The 80s was a mixed period for the band. Early albums like Rock in a Hard Place and Done with Mirrors proved a bit of a disappointment. The band was not always on the same page, and after a couple of near break ups, Aerosmith regained steam in 1987 with the entertaining Permanent Vacation. This proved the band’s comeback, and also showed the first ever use of professional songwriters for Aerosmith. ‘Rag Doll’ and ‘Angel’ proved that the old gang still had a couple of good tunes in them. They followed it up with Pump, their 10th album and one of their better post-reunion albums.
Pump is a perfectly balanced album. We’ve got fun straightforward rockers, a couple of readymade singles and a few more serious numbers. ‘Love in an Elevator’ was a hit in the late 80s, a cheeky rock number that makes good use of a keyboard. The song is classic Aerosmith, a fun catchy chorus and lyrics that simply are there to poke fun. ‘The Other Side’ was another single from the album, and it starts off with an interesting intro before reaching into ordinary rock territory.
‘Young Lust’ and ‘F.I.N.E’ begin the album with a high, two fun rock songs that have no other purpose but to give Tyler a chance to spew out some funny, and often smart, lyrics and also give Joe Perry a chance to unleash a solo or two. ‘Monkey on My Back’ is a song about drug addiction; it’s straight forward and doesn’t try to glamorize the effects of drugs. The band makes use of a bit more spacey guitar work here to give the song a unique feel.
‘Janie’s got a Gun’ is a powerful song about incest and murder. Tyler plays the main riff with his keyboard, and then an addictive bass line and some guitar work is added. Perry gives an emotional solo; the song starts fairly slowly but builds pace towards a strong climax. The lyrics are dark and they are juxtaposed well with the fairly lighthearted musical composition.
‘My Girl’ and ‘Don’t Get Mad, Get Even’ are nothing to write how about, but the album picks up the pace for the final two songs. ‘Medicine Man’ seems to be an attack on the civilized world and our distraction of mother earth. The 9thtrack has a brilliant chorus and a bluesy and unique instrumental. This is probably the song were Perry really shines. ‘What It Takes’ is a fairly popular ballad in the vein of ‘Amazing’ and ‘Angel’, although it’s a bit more upbeat. It’s a good closer, with a good long solo and a decent melodic chorus.

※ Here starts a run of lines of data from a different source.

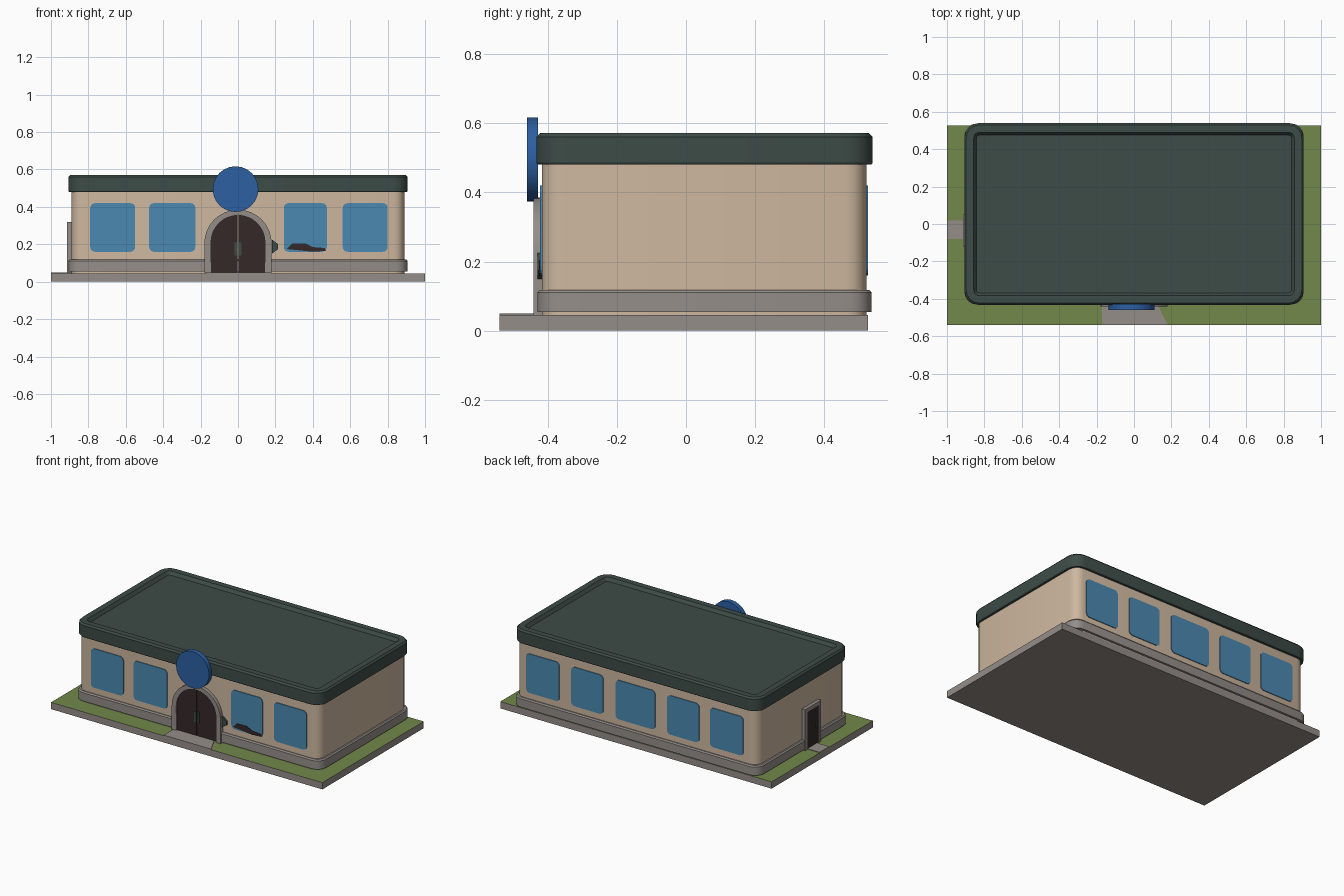
import bpy, bmesh, math

if "Cube" in bpy.data.objects:
    bpy.data.objects.remove(bpy.data.objects["Cube"])


def material(name, rgb):
    m = bpy.data.materials.new(name)
    m.diffuse_color = (*rgb, 1)
    m.use_nodes = True
    m.node_tree.nodes["Principled BSDF"].inputs["Base Color"].default_value = m.diffuse_color
    return m


TAN = material("tan_wall", (0.62, 0.48, 0.35))
ROOF = material("dark_green_roof", (0.047, 0.072, 0.063))
STONE = material("grey_stone", (0.30, 0.27, 0.25))
GRASS = material("grass_green", (0.17, 0.25, 0.07))
GLASS = material("window_blue", (0.07, 0.25, 0.44))
SIGN = material("sign_blue", (0.025, 0.115, 0.36))
WOOD = material("dark_brown_door", (0.035, 0.022, 0.022))


def finish(name, bm, *mats):
    bmesh.ops.recalc_face_normals(bm, faces=bm.faces)
    me = bpy.data.meshes.new(name)
    bm.to_mesh(me)
    bm.free()
    ob = bpy.data.objects.new(name, me)
    bpy.context.collection.objects.link(ob)
    for m in mats:
        me.materials.append(m)
    return ob


def loft(name, rings, mat):
    """Join rings of 3D points and cap both ends."""
    bm = bmesh.new()
    loops = [[bm.verts.new(p) for p in ring] for ring in rings]
    n = len(loops[0])
    for a, b in zip(loops, loops[1:]):
        for i in range(n):
            j = (i + 1) % n
            bm.faces.new((a[i], a[j], b[j], b[i]))
    bm.faces.new(loops[0])
    bm.faces.new(loops[-1])
    return finish(name, bm, mat)


def rounded_rect(x0, x1, y0, y1, r, seg=4):
    pts = []
    corners = [(x1 - r, y1 - r), (x0 + r, y1 - r), (x0 + r, y0 + r), (x1 - r, y0 + r)]
    for k, (cx, cy) in enumerate(corners):
        for i in range(seg + 1):
            a = math.pi / 2 * (k + i / seg)
            pts.append((cx + r * math.cos(a), cy + r * math.sin(a)))
    return pts


def prism(name, pts, d0, d1, axis, mat):
    """Extrude a 2D outline from d0 to d1 along an axis."""
    place = {"x": lambda u, v, d: (d, u, v),
             "y": lambda u, v, d: (u, d, v),
             "z": lambda u, v, d: (u, v, d)}[axis]
    return loft(name, [[place(u, v, d) for u, v in pts] for d in (d0, d1)], mat)


def rounded_body(name, x, y0, y1, r, profile, mat):
    """Rounded block following a profile of (inset, height)."""
    rings = [[(u, v, z) for u, v in rounded_rect(-x + i, x - i, y0 + i, y1 - i, max(r - i, 0.012))]
             for i, z in profile]
    return loft(name, rings, mat)


def rect(u0, u1, v0, v1):
    return [(u0, v0), (u1, v0), (u1, v1), (u0, v1)]


def arc(cx, cz, r, a0, a1, n):
    return [(cx + r * math.cos(math.radians(a0 + (a1 - a0) * i / n)),
             cz + r * math.sin(math.radians(a0 + (a1 - a0) * i / n))) for i in range(n + 1)]


# Ground slab: grass on top, stone elsewhere
slab = prism("ground_slab", rect(-1, 1, -0.54, 0.527), 0, 0.045, "z", STONE)
slab.data.materials.append(GRASS)
for p in slab.data.polygons:
    p.material_index = 1 if p.normal.z > 0.9 else 0

# Paths
prism("front_path", [(-0.17, -0.54), (0.18, -0.54), (0.12, -0.42), (-0.17, -0.42)], 0.04, 0.049, "z", STONE)
prism("side_path", rect(-1, -0.88, -0.08, 0.02), 0.04, 0.049, "z", STONE)

# Walls, plinth and roof with raised rim
rounded_body("walls", 0.89, -0.417, 0.522, 0.06, [(0, 0.044), (0, 0.5)], TAN)
rounded_body("plinth", 0.907, -0.43, 0.537, 0.065,
             [(0, 0.054), (0, 0.11), (0.007, 0.118), (0.025, 0.118)], STONE)
rounded_body("roof", 0.907, -0.433, 0.54, 0.08,
             [(0.004, 0.48), (0, 0.486), (0, 0.56), (0.01, 0.571), (0.05, 0.571), (0.065, 0.55)], ROOF)

# Windows
spans = [(-0.79, -0.55), (-0.475, -0.228), (0.245, 0.475), (0.56, 0.80)]
for i, (a, b) in enumerate(spans):
    prism(f"front_window_{i + 1}", rounded_rect(a, b, 0.16, 0.42, 0.025), -0.422, -0.414, "y", GLASS)
back = [(-0.79, -0.545), (-0.465, -0.228), (-0.14, 0.15), (0.243, 0.478), (0.566, 0.81)]
for i, (a, b) in enumerate(back):
    prism(f"back_window_{i + 1}", rounded_rect(a, b, 0.16, 0.42, 0.025), 0.519, 0.527, "y", GLASS)
# Dark display in the bottom of the third window
prism("window_display", [(0.26, 0.175), (0.40, 0.16), (0.47, 0.165), (0.465, 0.18), (0.40, 0.185),
                         (0.36, 0.205), (0.29, 0.205)], -0.425, -0.418, "y", WOOD)

# Front entrance: stone arch, double door, handle, wall lamp
outer = [(0.18, 0.046)] + arc(0, 0.205, 0.18, 0, 180, 16) + [(-0.18, 0.046)]
inner = [(0.145, 0.046)] + arc(0, 0.21, 0.147, 0, 180, 16) + [(-0.145, 0.046)]
prism("door_arch", outer + inner[::-1], -0.441, -0.41, "y", STONE)
for side, name in ((1, "right_door"), (-1, "left_door")):
    leaf = [(0.002, 0.05), (0.146, 0.05)] + arc(0, 0.21, 0.147, 0, 89, 8)
    prism(name, [(side * u, v) for u, v in leaf], -0.433, -0.41, "y", WOOD)
    prism(name + "_handle", rect(*sorted((side * 0.004, side * 0.018)), 0.14, 0.21), -0.438, -0.432, "y", ROOF)
prism("wall_lamp", [(0.182, 0.15), (0.215, 0.175), (0.215, 0.2), (0.182, 0.225)], -0.43, -0.415, "y", ROOF)

# Round sign over the entrance
prism("round_sign", arc(-0.013, 0.495, 0.122, 0, 345, 23), -0.46, -0.428, "y", SIGN)

# Side door on the left wall
frame = rect(-0.12, 0.05, 0.046, 0.32)
hole = rect(-0.095, 0.025, 0.046, 0.295)
ring = [frame[0], frame[3], frame[2], frame[1], hole[1], hole[2], hole[3], hole[0]]
prism("side_door_frame", ring, -0.913, -0.88, "x", STONE)
prism("side_door", rect(-0.096, 0.026, 0.048, 0.296), -0.909, -0.88, "x", WOOD)
prism("side_door_handle", rect(-0.085, -0.07, 0.15, 0.19), -0.914, -0.908, "x", ROOF)

# Smooth the rounded corners
for ob in bpy.data.objects:
    ob.select_set(ob.name in {"walls", "plinth", "roof", "round_sign", "door_arch"})
bpy.context.view_layer.objects.active = bpy.data.objects["walls"]
bpy.ops.object.shade_smooth_by_angle(angle=math.radians(30))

Pump is a damn entertaining Aerosmith album, which often gets looked over among their classics. It’s better than its more popular, but much more inconsistent, follow up Get a Grip